In operations where technology transfer takes place, especially about chemical or hazardous material, parent companies should be extra vigilant in ensuring that a formal hands-on expert or program is available. In case of Bhopal, there was no foreign expert available on the spot and it is presumed that safety procedures were not communicated properly. It also gave a reason to UCC to put all the safety issue blame on the Indian side.
Subsidiary companies, as well as their workers, need to be aware of their rights and responsibilities. Parent companies should nurture relationships of trust and mutual respect through joint decision making and consultation. Workers should be offered competitive insurance plans equivalent to their counterparts in the developed countries. The subsidiary companies should be aware of the Global Sullivan Principles (GSP), ILO Tripartite Declaration, and UN Global Compact.

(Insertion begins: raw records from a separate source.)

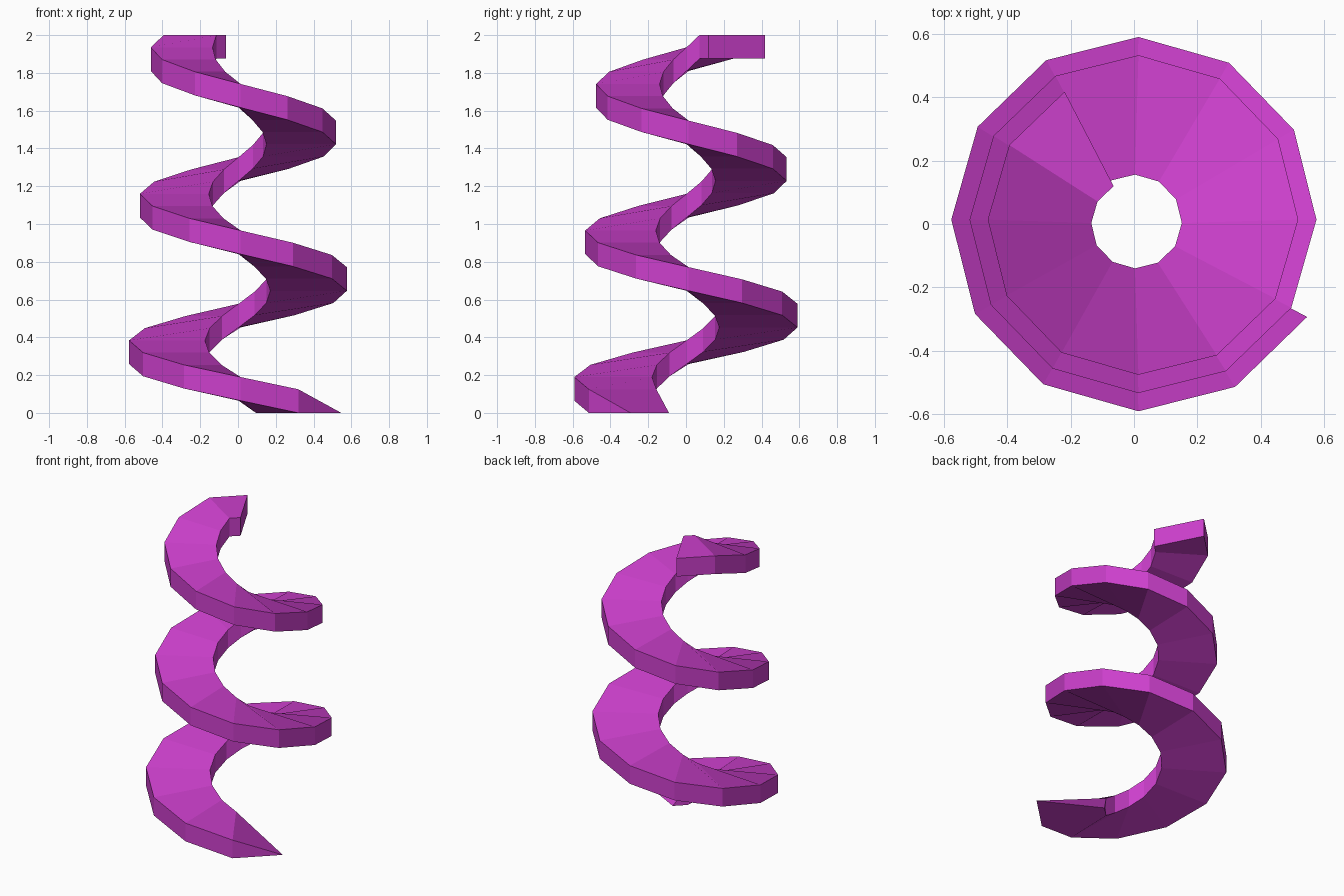
import bpy, bmesh, math

if "Cube" in bpy.data.objects:
    bpy.data.objects.remove(bpy.data.objects["Cube"])

STEPS = 31             # 30 degree steps, climbing clockwise
RISE = 1.875 / 29      # height gained per step
THICK = 0.125

mat = bpy.data.materials.new("magenta")
mat.diffuse_color = (0.6, 0.05, 0.6, 1)
mat.use_nodes = True
mat.node_tree.nodes["Principled BSDF"].inputs["Base Color"].default_value = mat.diffuse_color

bm = bmesh.new()


def ring_point(k, r, centre, z):
    a = math.radians(-30 - 30 * k)
    return bm.verts.new((centre + r * math.cos(a), centre + r * math.sin(a), z))


# Rectangular cross-sections: outer bottom, outer top, inner top, inner bottom
rings = []
for k in range(STEPS + 1):
    outer = 0.615 - 0.0048 * k
    inner = 0.183 - 0.005 * (k - 2) / 3
    low = min(max((k - 1) * RISE, 0), 2 - THICK)
    high = low + THICK if k else 0      # first section is pinched to an edge
    o_low, i_low = ring_point(k, outer, 0.014, low), ring_point(k, inner, 0.003, low)
    if k:
        o_high, i_high = ring_point(k, outer, 0.014, high), ring_point(k, inner, 0.003, high)
    else:
        o_high, i_high = o_low, i_low
    rings.append([o_low, o_high, i_high, i_low])

# Skin between neighbouring sections
for a, b in zip(rings, rings[1:]):
    for j in range(4):
        n = (j + 1) % 4
        corners = list(dict.fromkeys([a[j], a[n], b[n], b[j]]))
        bm.faces.new(corners)
bm.faces.new(rings[-1])                 # end cap
bmesh.ops.recalc_face_normals(bm, faces=bm.faces)

mesh = bpy.data.meshes.new("spiral_ramp")
bm.to_mesh(mesh)
bm.free()
mesh.materials.append(mat)
ramp = bpy.data.objects.new("spiral_ramp", mesh)
bpy.context.collection.objects.link(ramp)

India is not the first state to have fallen prey to a neoliberal capitalist pirate like UCC. Corporations were held accountable for Shell’s actions in Nigeria, Nike’s actions in Pakistan and Unocal’s Burma oil to name a few. Third-world host countries starved for capital, struggling with poverty have no choice but to open their doors to multinational companies. The monthly profits of many of these corporations are far greater than the annual budgets of many of the states in which they function. Given the amount of power and money, corporations have and the poverty and sheer desperation of weak, mismanaged governments, it is very important to have an international tribunal and court of law that can hold these companies accountable for their actions.There should be a global MNC magnacarta to protect the most vulnerable in the host countries in which they operate.
Aneel Salman, an academic, based in New York, USA. The author would like to thank Sarah Siddiq and Atif Majeed for their inputs and comments
 Broughton, Edward, “The Bhopal Disaster and Its Aftermath: A Review,” Environmental Health: A Global Access Science Source 4:6, 2005.
 Bogard, William, “The Bhopal Tragedy: Language, Logic and Politics in the Production of a Hazard,” San Francisco Westview Press Inc. 1989.
 Eckerman, Ingrid, “The Bhopal gas leak: Analyses of causes and consequences by three different models,” Journal of Loss Prevention in the Process Industries, Volume 18, Issues 4-6, July-November 2005, pp.213-217. Selected Papers Presented at the International Conference on Bhopal Gas Tragedy and its Effects on Process Safety.